What to do when your mortgage forbearance period ends
The first of 4 million Americans who put their mortgage into forbearance during the pandemic may be just a few months away from the end of that relief. Here’s what you need to know if you’re one of them.
A brief timeline:
- March 18, 2020: Freddie Mac extends mortgage relief to borrowers, with options to provide forbearance for up to 12 months.
- March 27, 2020: The CARES Act is enacted, giving borrowers with government-backed loans the option to request mortgage forbearance for up to 180 days, with the option to extend an additional 180 days.
- May 2020: Four million US mortgages go into forbearance, representing 8% of outstanding mortgages and $1 trillion in debt.
- December 2020: The Federal Housing Administration (FHA) extends the deadline to February 28, 2021, for single-family borrowers with an FHA mortgage to apply for an initial COVID-19 forbearance.
What is mortgage forbearance?
Forbearance is when a lender allows you to suspend payments for a set amount of time due to financial hardship resulting from:
- A sudden loss of employment.
- A significant reduction in income.
- A natural disaster event.
Besides lender-based forbearance plans, the US government’s extending of additional mortgage forbearance options through the FHA and CARES Act in 2020/2021 have played a critical role in providing homeowners with greater financial protection during a difficult and unprecedented time.
What happens after your forbearance period ends?
If you’re concerned about your mortgage forbearance period ending, don’t panic — you won’t be forced to pay everything back at once. While homeowners in forbearance are required to pay back the amount they owe, there are several options for tackling the missed payments.
- Ask your lender for help. If your financial situation hasn’t improved since going into forbearance, call your lender and explain your situation. Be proactive and ask for help early, as lenders will be forced to take action if you don’t communicate.
- Set up a repayment plan. Just like it sounds, a repayment plan allows you to make up your missed payments over a set time period. This is done by adding a fixed amount on top of your regular monthly payment.
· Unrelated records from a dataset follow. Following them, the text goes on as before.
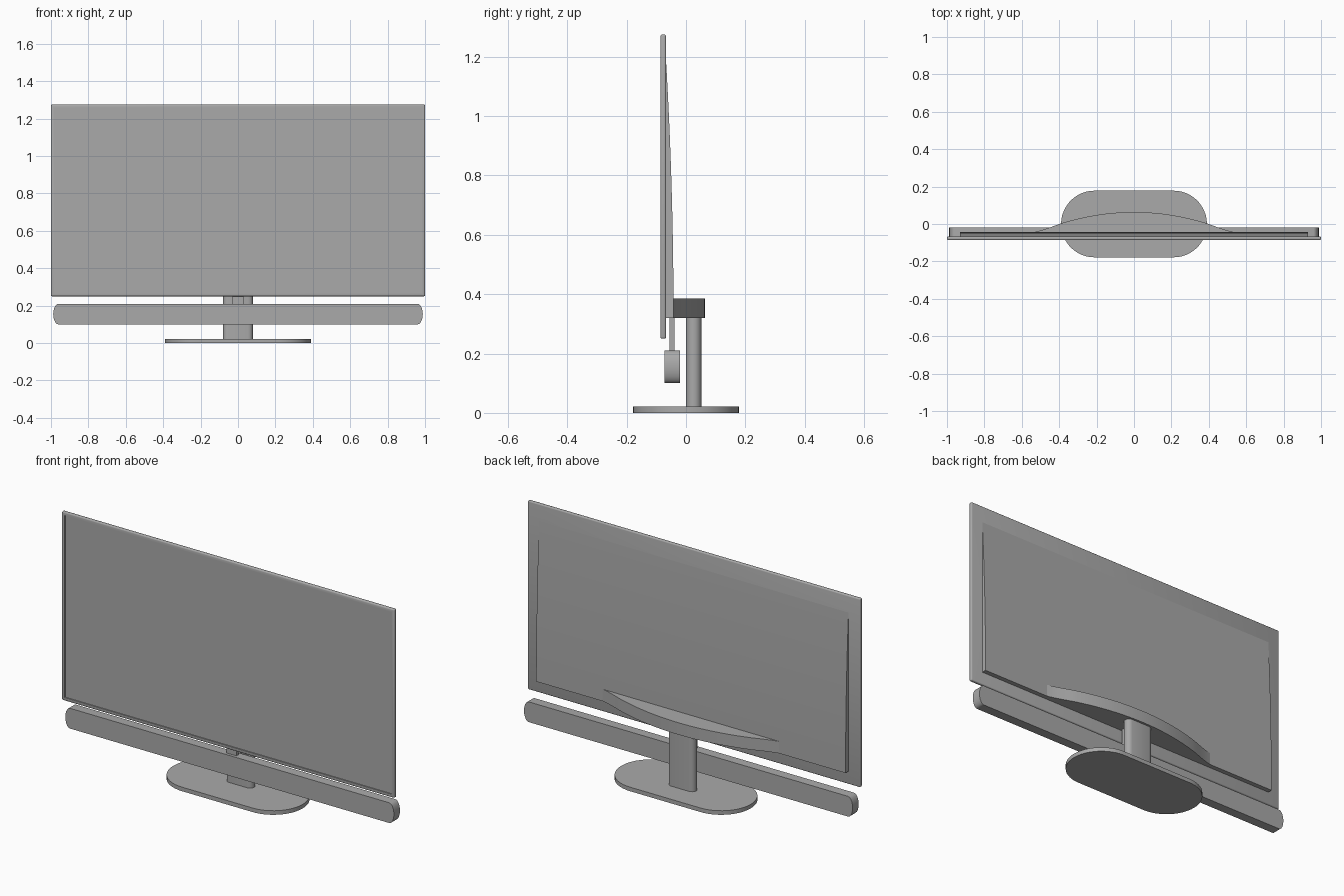
import bpy, bmesh, math

cube = bpy.data.objects.get("Cube")
if cube:
    bpy.data.objects.remove(cube)

grey = bpy.data.materials.new("plain grey")
grey.use_nodes = True
colour = (0.4, 0.4, 0.4, 1)
grey.diffuse_color = colour
grey.node_tree.nodes["Principled BSDF"].inputs["Base Color"].default_value = colour


def finish(name, bm):
    bmesh.ops.recalc_face_normals(bm, faces=bm.faces)
    mesh = bpy.data.meshes.new(name)
    bm.to_mesh(mesh)
    bm.free()
    obj = bpy.data.objects.new(name, mesh)
    bpy.context.collection.objects.link(obj)
    mesh.materials.append(grey)
    bpy.ops.object.select_all(action='DESELECT')
    bpy.context.view_layer.objects.active = obj
    obj.select_set(True)
    bpy.ops.object.shade_smooth_by_angle(angle=math.radians(30))
    return obj


def prism(name, points, shift):
    """Extrude a closed 3D outline along a vector."""
    bm = bmesh.new()
    face = bm.faces.new([bm.verts.new(p) for p in points])
    new = bmesh.ops.extrude_face_region(bm, geom=[face])["geom"]
    bmesh.ops.translate(bm, vec=shift, verts=[v for v in new if isinstance(v, bmesh.types.BMVert)])
    return finish(name, bm)


def box_mesh(low, high):
    bm = bmesh.new()
    bmesh.ops.create_cube(bm, size=1)
    for v in bm.verts:
        v.co = [a + (c + 0.5) * (b - a) for a, b, c in zip(low, high, v.co)]
    return bm


def stadium(half_length, radius, steps, bulge=None):
    """Outline with straight long sides and arched ends."""
    bulge = bulge or radius
    points = []
    for side in (1, -1):
        for i in range(steps + 1):
            a = math.pi * (i / steps - 0.5)
            points.append((side * (half_length - bulge + bulge * math.cos(a)),
                           side * radius * math.sin(a)))
    return points


# Display panel with softened rim and a recessed screen
bm = box_mesh((-1, -0.086, 0.25), (1, -0.067, 1.275))
bmesh.ops.bevel(bm, geom=bm.edges[:], offset=0.006, segments=3, profile=0.5, affect='EDGES')
bm.normal_update()
front = min(bm.faces, key=lambda f: f.calc_center_median().y - f.calc_area())
front = max((f for f in bm.faces if f.normal.y < -0.99), key=lambda f: f.calc_area())
bmesh.ops.inset_region(bm, faces=[front], thickness=0.017)
bmesh.ops.inset_region(bm, faces=[front], thickness=0.0005, depth=-0.005)
finish("display_panel", bm)

# Rear housing, swelling gently toward the bottom
low, high, steps = 0.32, 1.2, 16
curve = [(-0.93, -0.068 + 0.026 * (1 - (i / steps) ** 2), low + (high - low) * i / steps)
         for i in range(steps + 1)]
prism("rear_housing", [(-0.93, -0.072, low)] + curve + [(-0.93, -0.072, high)], (1.86, 0, 0))

# Bowed bracket joining the housing to the stand
bow = []
for i in range(-24, 25):
    x = 0.53 * i / 24
    t = abs(x)
    y = 0.064 - 0.4 * t * t if t < 0.4 else -0.042 + 0.042 * ((0.53 - t) / 0.13) ** 1.2
    bow.append((x, y, 0.32))
prism("stand_bracket", [(-0.53, -0.06, 0.32)] + bow + [(0.53, -0.06, 0.32)], (0, 0, 0.065))

# Stand column and foot
prism("stand_column", [(x, y + 0.026, 0.02) for x, y in stadium(0.08, 0.026, 8)], (0, 0, 0.31))
prism("stand_foot", [(x, y, 0) for x, y in stadium(0.39, 0.178, 24)], (0, 0, 0.022))

# Speaker bar with arched ends, hung on a short strap
prism("speaker_bar", [(x, -0.072, z + 0.155) for x, z in stadium(0.988, 0.055, 10, 0.028)], (0, 0.052, 0))
finish("speaker_strap", box_mesh((-0.03, -0.056, 0.2), (0.03, -0.038, 0.33)))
- Add payments to the mortgage term. If making higher monthly payments doesn’t work for you, you can add the repayment amount to the end of your mortgage. Your payment may stay the same, but your loan term will be lengthened.
- Reinstatement. With this option, you repay all the skipped payments with a lump sum payment. This is only a good idea if your financial situation has improved since forbearance, as it’s not advisable to dip into emergency savings.
- Refinance your mortgage. If your loan is backed by Fannie Mae and Freddie Mac, and you’ve made three consecutive payments, you may be able to refinance to secure a lower rate and/or lower your monthly payment.
How does forbearance affect my ability to get a new mortgage?
Generally speaking, forbearance can drag down your credit score unless your lender has agreed not to report it. Under the CARES Act, however, lenders are required to report your mortgage as being current, as long as you were in good standing at the time of forbearance.
If you have a Fannie Mae or Freddie Mac loan and want to refinance to take advantage of lower interest rates in 2021, you must take the loan out of forbearance first and make at least three consecutive payments. Afterwards, you can look into refinancing the loan, including the payments you missed during the forbearance period.